(Source records Opens)
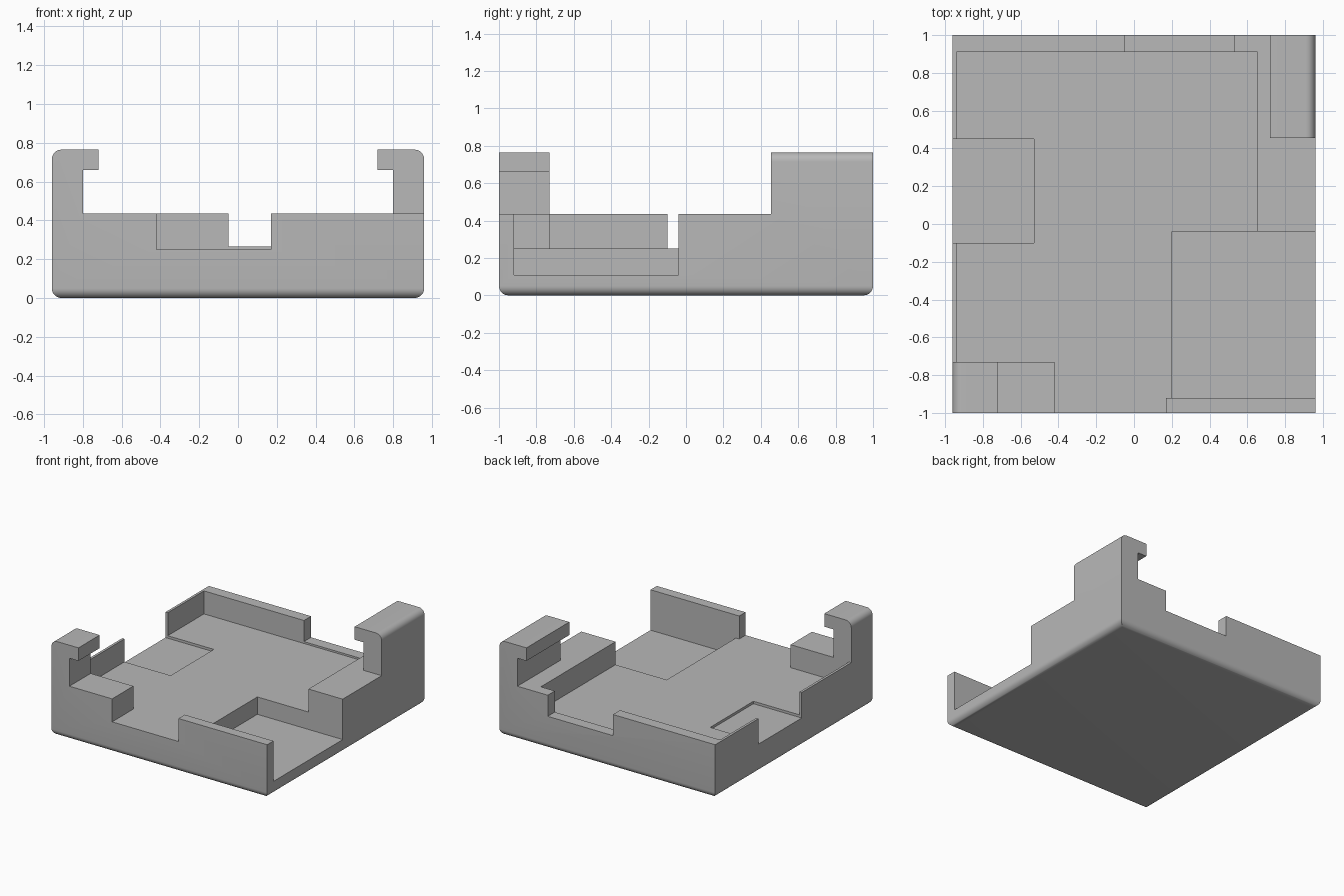
import bpy, bmesh, math

old = bpy.data.objects.get("Cube")
if old:
    bpy.data.objects.remove(old, do_unlink=True)

HALF_X, HALF_Y = 0.96, 1.0
RIM, FLOOR, TOP, RADIUS = 0.435, 0.25, 0.765, 0.05
OUT = 1.2  # beyond the outer faces, for open-sided cuts

grey = bpy.data.materials.new("plain_grey")
grey.use_nodes = True
colour = (0.48, 0.48, 0.48, 1)
grey.diffuse_color = colour
grey.node_tree.nodes["Principled BSDF"].inputs["Base Color"].default_value = colour


def make_object(name, bm):
    bmesh.ops.recalc_face_normals(bm, faces=bm.faces)
    mesh = bpy.data.meshes.new(name)
    bm.to_mesh(mesh)
    bm.free()
    mesh.materials.append(grey)
    obj = bpy.data.objects.new(name, mesh)
    bpy.context.collection.objects.link(obj)
    return obj


def box_mesh(x0, x1, y0, y1, z0, z1):
    bm = bmesh.new()
    bmesh.ops.create_cube(bm, size=1)
    for v in bm.verts:
        v.co = (x1 if v.co.x > 0 else x0,
                y1 if v.co.y > 0 else y0,
                z1 if v.co.z > 0 else z0)
    return bm


def combine(target, tool, operation):
    tool.hide_render = True
    mod = target.modifiers.new(tool.name, 'BOOLEAN')
    mod.operation, mod.solver, mod.object = operation, 'EXACT', tool
    bpy.context.view_layer.objects.active = target
    bpy.ops.object.modifier_apply(modifier=mod.name)
    bpy.data.objects.remove(tool, do_unlink=True)


def make_clip(name, side, y0, y1):
    """Hooked post with a rounded outer top edge, extruded along y."""
    arc = [(HALF_X - RADIUS + RADIUS * math.cos(a), TOP - RADIUS + RADIUS * math.sin(a))
           for a in (math.pi / 2 * i / 8 for i in range(9))]
    hook = [(0.72, TOP), (0.72, 0.66), (0.80, 0.66), (0.80, 0.35), (HALF_X, 0.35)]
    bm = bmesh.new()
    face = bm.faces.new([bm.verts.new((side * x, y0, z)) for x, z in arc + hook])
    grown = bmesh.ops.extrude_face_region(bm, geom=[face])["geom"]
    bmesh.ops.translate(bm, vec=(0, y1 - y0, 0),
                        verts=[g for g in grown if isinstance(g, bmesh.types.BMVert)])
    return make_object(name, bm)


# Solid tray block with rounded bottom edges
bm = box_mesh(-HALF_X, HALF_X, -HALF_Y, HALF_Y, 0, RIM)
bottom = [e for e in bm.edges if all(v.co.z < 0.01 for v in e.verts)]
bmesh.ops.bevel(bm, geom=bottom, offset=RADIUS, offset_type='OFFSET',
                segments=8, profile=0.5, affect='EDGES')
tray = make_object("tray", bm)

# Hollows and wall openings: x range, y range, floor height
cuts = {
    "main_hollow": (-0.94, 0.655, -0.73, 0.91, FLOOR),
    "front_hollow": (-0.42, 0.30, -0.92, -0.60, FLOOR),
    "front_opening": (-0.42, 0.17, -OUT, -0.80, FLOOR),
    "back_opening": (-0.05, 0.53, 0.80, OUT, 0.265),
    "side_recess": (-OUT, -0.53, -0.10, 0.45, 0.23),
    "corner_pocket": (0.20, OUT, -0.92, -0.04, 0.11),
}
for name, (x0, x1, y0, y1, z) in cuts.items():
    combine(tray, make_object(name, box_mesh(x0, x1, y0, y1, z, 1)), 'DIFFERENCE')

# Hooked clips on two opposite corners
combine(tray, make_clip("back_clip", 1, 0.455, HALF_Y), 'UNION')
combine(tray, make_clip("front_clip", -1, -HALF_Y, -0.73), 'UNION')

# Merge coplanar faces, then shade the rounded edges
bm = bmesh.new()
bm.from_mesh(tray.data)
bmesh.ops.remove_doubles(bm, verts=bm.verts, dist=0.0001)
bmesh.ops.dissolve_limit(bm, angle_limit=math.radians(1), verts=bm.verts, edges=bm.edges)
bm.to_mesh(tray.data)
bm.free()
bpy.ops.object.select_all(action='DESELECT')
tray.select_set(True)
bpy.context.view_layer.objects.active = tray
bpy.ops.object.shade_smooth_by_angle(angle=math.radians(30))
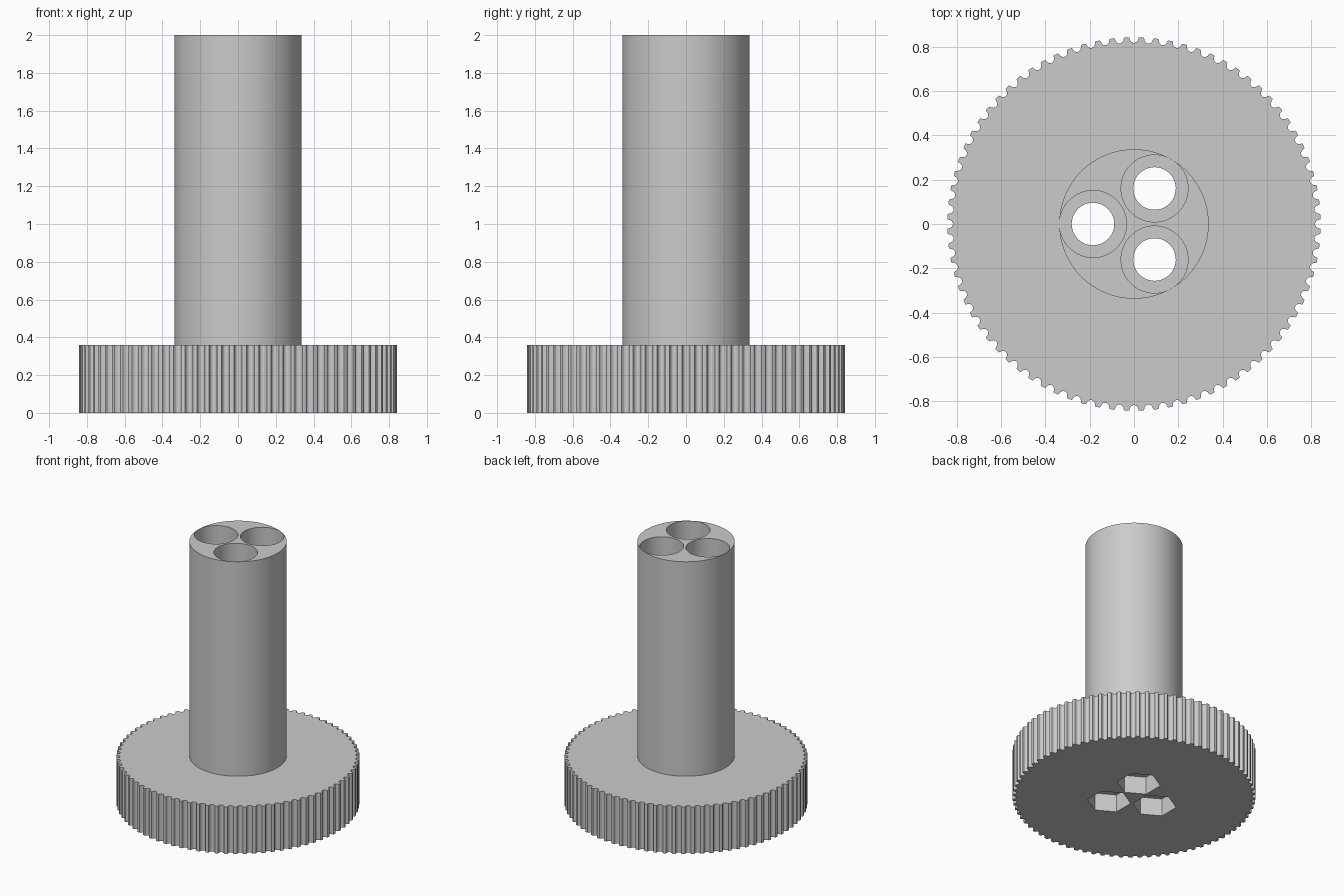
import bpy
import bmesh
from math import cos, sin, pi, radians

cube = bpy.data.objects.get("Cube")
if cube:
    bpy.data.objects.remove(cube, do_unlink=True)

TEETH = 80
WHEEL_R, WHEEL_TOP = 0.842, 0.36
SHAFT_R, TOP = 0.337, 2.0
HOLE_OFFSET = 0.185

grey = bpy.data.materials.new("plain grey")
grey.use_nodes = True
colour = (0.6, 0.6, 0.6, 1)
grey.diffuse_color = colour
grey.node_tree.nodes["Principled BSDF"].inputs["Base Color"].default_value = colour


def prism(name, outline, z0, z1):
    """Extrude a closed outline straight up from z0 to z1."""
    bm = bmesh.new()
    face = bm.faces.new([bm.verts.new((x, y, z0)) for x, y in outline])
    top = bmesh.ops.extrude_face_region(bm, geom=[face])["geom"]
    verts = [v for v in top if isinstance(v, bmesh.types.BMVert)]
    bmesh.ops.translate(bm, verts=verts, vec=(0, 0, z1 - z0))
    bmesh.ops.recalc_face_normals(bm, faces=bm.faces[:])
    mesh = bpy.data.meshes.new(name)
    bm.to_mesh(mesh)
    bm.free()
    mesh.materials.append(grey)
    obj = bpy.data.objects.new(name, mesh)
    bpy.context.collection.objects.link(obj)
    return obj


def ring(radius, sides, cx=0, cy=0, turn=0):
    return [(cx + radius * cos(turn + 2 * pi * i / sides),
             cy + radius * sin(turn + 2 * pi * i / sides)) for i in range(sides)]


def cut_and_smooth(obj, cutters):
    bpy.ops.object.select_all(action="DESELECT")
    obj.select_set(True)
    bpy.context.view_layer.objects.active = obj
    for cutter in cutters:
        mod = obj.modifiers.new("cut", "BOOLEAN")
        mod.operation = "DIFFERENCE"
        mod.solver = "EXACT"
        mod.object = cutter
        bpy.ops.object.modifier_apply(modifier=mod.name)
    bpy.ops.object.shade_smooth_by_angle(angle=radians(30))
    for cutter in cutters:
        bpy.data.objects.remove(cutter, do_unlink=True)


# Toothed wheel outline: a rounded groove (half width, depth) per tooth
half = [(0.0249, 0), (0.0216, 0.0012), (0.0196, 0.0062),
        (0.0168, 0.0148), (0.012, 0.0212), (0.005, 0.025)]
groove = [(-w, d) for w, d in half] + [(w, d) for w, d in reversed(half)]
outline = []
for i in range(TEETH):
    a = 2 * pi * i / TEETH
    for w, d in groove:
        r, t = WHEEL_R - d, a + w / WHEEL_R
        outline.append((r * cos(t), r * sin(t)))
wheel = prism("toothed_wheel", outline, 0, WHEEL_TOP)

# Shaft
shaft = prism("shaft", ring(SHAFT_R, 96), WHEEL_TOP, TOP)

# Three bolt holes: wide bore in the shaft, narrow hole and hex nut pocket in the wheel
bores, holes = [], []
for k in range(3):
    a = radians(60 + 120 * k)
    x, y = HOLE_OFFSET * cos(a), HOLE_OFFSET * sin(a)
    bores.append(prism("bore_cutter", ring(0.151, 64, x, y), WHEEL_TOP - 0.1, TOP + 0.1))
    holes.append(prism("hole_cutter", ring(0.096, 48, x, y), -0.1, WHEEL_TOP + 0.1))
    holes.append(prism("nut_cutter", ring(0.152, 6, x, y, radians(30)), -0.1, 0.135))
for cutter in bores + holes:
    cutter.hide_render = True

cut_and_smooth(shaft, bores)
cut_and_smooth(wheel, holes)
(Source records Closes)
Produce an exact copy of every line above, with the images left out.

import bpy, bmesh, math

old = bpy.data.objects.get("Cube")
if old:
    bpy.data.objects.remove(old, do_unlink=True)

HALF_X, HALF_Y = 0.96, 1.0
RIM, FLOOR, TOP, RADIUS = 0.435, 0.25, 0.765, 0.05
OUT = 1.2  # beyond the outer faces, for open-sided cuts

grey = bpy.data.materials.new("plain_grey")
grey.use_nodes = True
colour = (0.48, 0.48, 0.48, 1)
grey.diffuse_color = colour
grey.node_tree.nodes["Principled BSDF"].inputs["Base Color"].default_value = colour


def make_object(name, bm):
    bmesh.ops.recalc_face_normals(bm, faces=bm.faces)
    mesh = bpy.data.meshes.new(name)
    bm.to_mesh(mesh)
    bm.free()
    mesh.materials.append(grey)
    obj = bpy.data.objects.new(name, mesh)
    bpy.context.collection.objects.link(obj)
    return obj


def box_mesh(x0, x1, y0, y1, z0, z1):
    bm = bmesh.new()
    bmesh.ops.create_cube(bm, size=1)
    for v in bm.verts:
        v.co = (x1 if v.co.x > 0 else x0,
                y1 if v.co.y > 0 else y0,
                z1 if v.co.z > 0 else z0)
    return bm


def combine(target, tool, operation):
    tool.hide_render = True
    mod = target.modifiers.new(tool.name, 'BOOLEAN')
    mod.operation, mod.solver, mod.object = operation, 'EXACT', tool
    bpy.context.view_layer.objects.active = target
    bpy.ops.object.modifier_apply(modifier=mod.name)
    bpy.data.objects.remove(tool, do_unlink=True)


def make_clip(name, side, y0, y1):
    """Hooked post with a rounded outer top edge, extruded along y."""
    arc = [(HALF_X - RADIUS + RADIUS * math.cos(a), TOP - RADIUS + RADIUS * math.sin(a))
           for a in (math.pi / 2 * i / 8 for i in range(9))]
    hook = [(0.72, TOP), (0.72, 0.66), (0.80, 0.66), (0.80, 0.35), (HALF_X, 0.35)]
    bm = bmesh.new()
    face = bm.faces.new([bm.verts.new((side * x, y0, z)) for x, z in arc + hook])
    grown = bmesh.ops.extrude_face_region(bm, geom=[face])["geom"]
    bmesh.ops.translate(bm, vec=(0, y1 - y0, 0),
                        verts=[g for g in grown if isinstance(g, bmesh.types.BMVert)])
    return make_object(name, bm)


# Solid tray block with rounded bottom edges
bm = box_mesh(-HALF_X, HALF_X, -HALF_Y, HALF_Y, 0, RIM)
bottom = [e for e in bm.edges if all(v.co.z < 0.01 for v in e.verts)]
bmesh.ops.bevel(bm, geom=bottom, offset=RADIUS, offset_type='OFFSET',
                segments=8, profile=0.5, affect='EDGES')
tray = make_object("tray", bm)

# Hollows and wall openings: x range, y range, floor height
cuts = {
    "main_hollow": (-0.94, 0.655, -0.73, 0.91, FLOOR),
    "front_hollow": (-0.42, 0.30, -0.92, -0.60, FLOOR),
    "front_opening": (-0.42, 0.17, -OUT, -0.80, FLOOR),
    "back_opening": (-0.05, 0.53, 0.80, OUT, 0.265),
    "side_recess": (-OUT, -0.53, -0.10, 0.45, 0.23),
    "corner_pocket": (0.20, OUT, -0.92, -0.04, 0.11),
}
for name, (x0, x1, y0, y1, z) in cuts.items():
    combine(tray, make_object(name, box_mesh(x0, x1, y0, y1, z, 1)), 'DIFFERENCE')

# Hooked clips on two opposite corners
combine(tray, make_clip("back_clip", 1, 0.455, HALF_Y), 'UNION')
combine(tray, make_clip("front_clip", -1, -HALF_Y, -0.73), 'UNION')

# Merge coplanar faces, then shade the rounded edges
bm = bmesh.new()
bm.from_mesh(tray.data)
bmesh.ops.remove_doubles(bm, verts=bm.verts, dist=0.0001)
bmesh.ops.dissolve_limit(bm, angle_limit=math.radians(1), verts=bm.verts, edges=bm.edges)
bm.to_mesh(tray.data)
bm.free()
bpy.ops.object.select_all(action='DESELECT')
tray.select_set(True)
bpy.context.view_layer.objects.active = tray
bpy.ops.object.shade_smooth_by_angle(angle=math.radians(30))
import bpy
import bmesh
from math import cos, sin, pi, radians

cube = bpy.data.objects.get("Cube")
if cube:
    bpy.data.objects.remove(cube, do_unlink=True)

TEETH = 80
WHEEL_R, WHEEL_TOP = 0.842, 0.36
SHAFT_R, TOP = 0.337, 2.0
HOLE_OFFSET = 0.185

grey = bpy.data.materials.new("plain grey")
grey.use_nodes = True
colour = (0.6, 0.6, 0.6, 1)
grey.diffuse_color = colour
grey.node_tree.nodes["Principled BSDF"].inputs["Base Color"].default_value = colour


def prism(name, outline, z0, z1):
    """Extrude a closed outline straight up from z0 to z1."""
    bm = bmesh.new()
    face = bm.faces.new([bm.verts.new((x, y, z0)) for x, y in outline])
    top = bmesh.ops.extrude_face_region(bm, geom=[face])["geom"]
    verts = [v for v in top if isinstance(v, bmesh.types.BMVert)]
    bmesh.ops.translate(bm, verts=verts, vec=(0, 0, z1 - z0))
    bmesh.ops.recalc_face_normals(bm, faces=bm.faces[:])
    mesh = bpy.data.meshes.new(name)
    bm.to_mesh(mesh)
    bm.free()
    mesh.materials.append(grey)
    obj = bpy.data.objects.new(name, mesh)
    bpy.context.collection.objects.link(obj)
    return obj


def ring(radius, sides, cx=0, cy=0, turn=0):
    return [(cx + radius * cos(turn + 2 * pi * i / sides),
             cy + radius * sin(turn + 2 * pi * i / sides)) for i in range(sides)]


def cut_and_smooth(obj, cutters):
    bpy.ops.object.select_all(action="DESELECT")
    obj.select_set(True)
    bpy.context.view_layer.objects.active = obj
    for cutter in cutters:
        mod = obj.modifiers.new("cut", "BOOLEAN")
        mod.operation = "DIFFERENCE"
        mod.solver = "EXACT"
        mod.object = cutter
        bpy.ops.object.modifier_apply(modifier=mod.name)
    bpy.ops.object.shade_smooth_by_angle(angle=radians(30))
    for cutter in cutters:
        bpy.data.objects.remove(cutter, do_unlink=True)


# Toothed wheel outline: a rounded groove (half width, depth) per tooth
half = [(0.0249, 0), (0.0216, 0.0012), (0.0196, 0.0062),
        (0.0168, 0.0148), (0.012, 0.0212), (0.005, 0.025)]
groove = [(-w, d) for w, d in half] + [(w, d) for w, d in reversed(half)]
outline = []
for i in range(TEETH):
    a = 2 * pi * i / TEETH
    for w, d in groove:
        r, t = WHEEL_R - d, a + w / WHEEL_R
        outline.append((r * cos(t), r * sin(t)))
wheel = prism("toothed_wheel", outline, 0, WHEEL_TOP)

# Shaft
shaft = prism("shaft", ring(SHAFT_R, 96), WHEEL_TOP, TOP)

# Three bolt holes: wide bore in the shaft, narrow hole and hex nut pocket in the wheel
bores, holes = [], []
for k in range(3):
    a = radians(60 + 120 * k)
    x, y = HOLE_OFFSET * cos(a), HOLE_OFFSET * sin(a)
    bores.append(prism("bore_cutter", ring(0.151, 64, x, y), WHEEL_TOP - 0.1, TOP + 0.1))
    holes.append(prism("hole_cutter", ring(0.096, 48, x, y), -0.1, WHEEL_TOP + 0.1))
    holes.append(prism("nut_cutter", ring(0.152, 6, x, y, radians(30)), -0.1, 0.135))
for cutter in bores + holes:
    cutter.hide_render = True

cut_and_smooth(shaft, bores)
cut_and_smooth(wheel, holes)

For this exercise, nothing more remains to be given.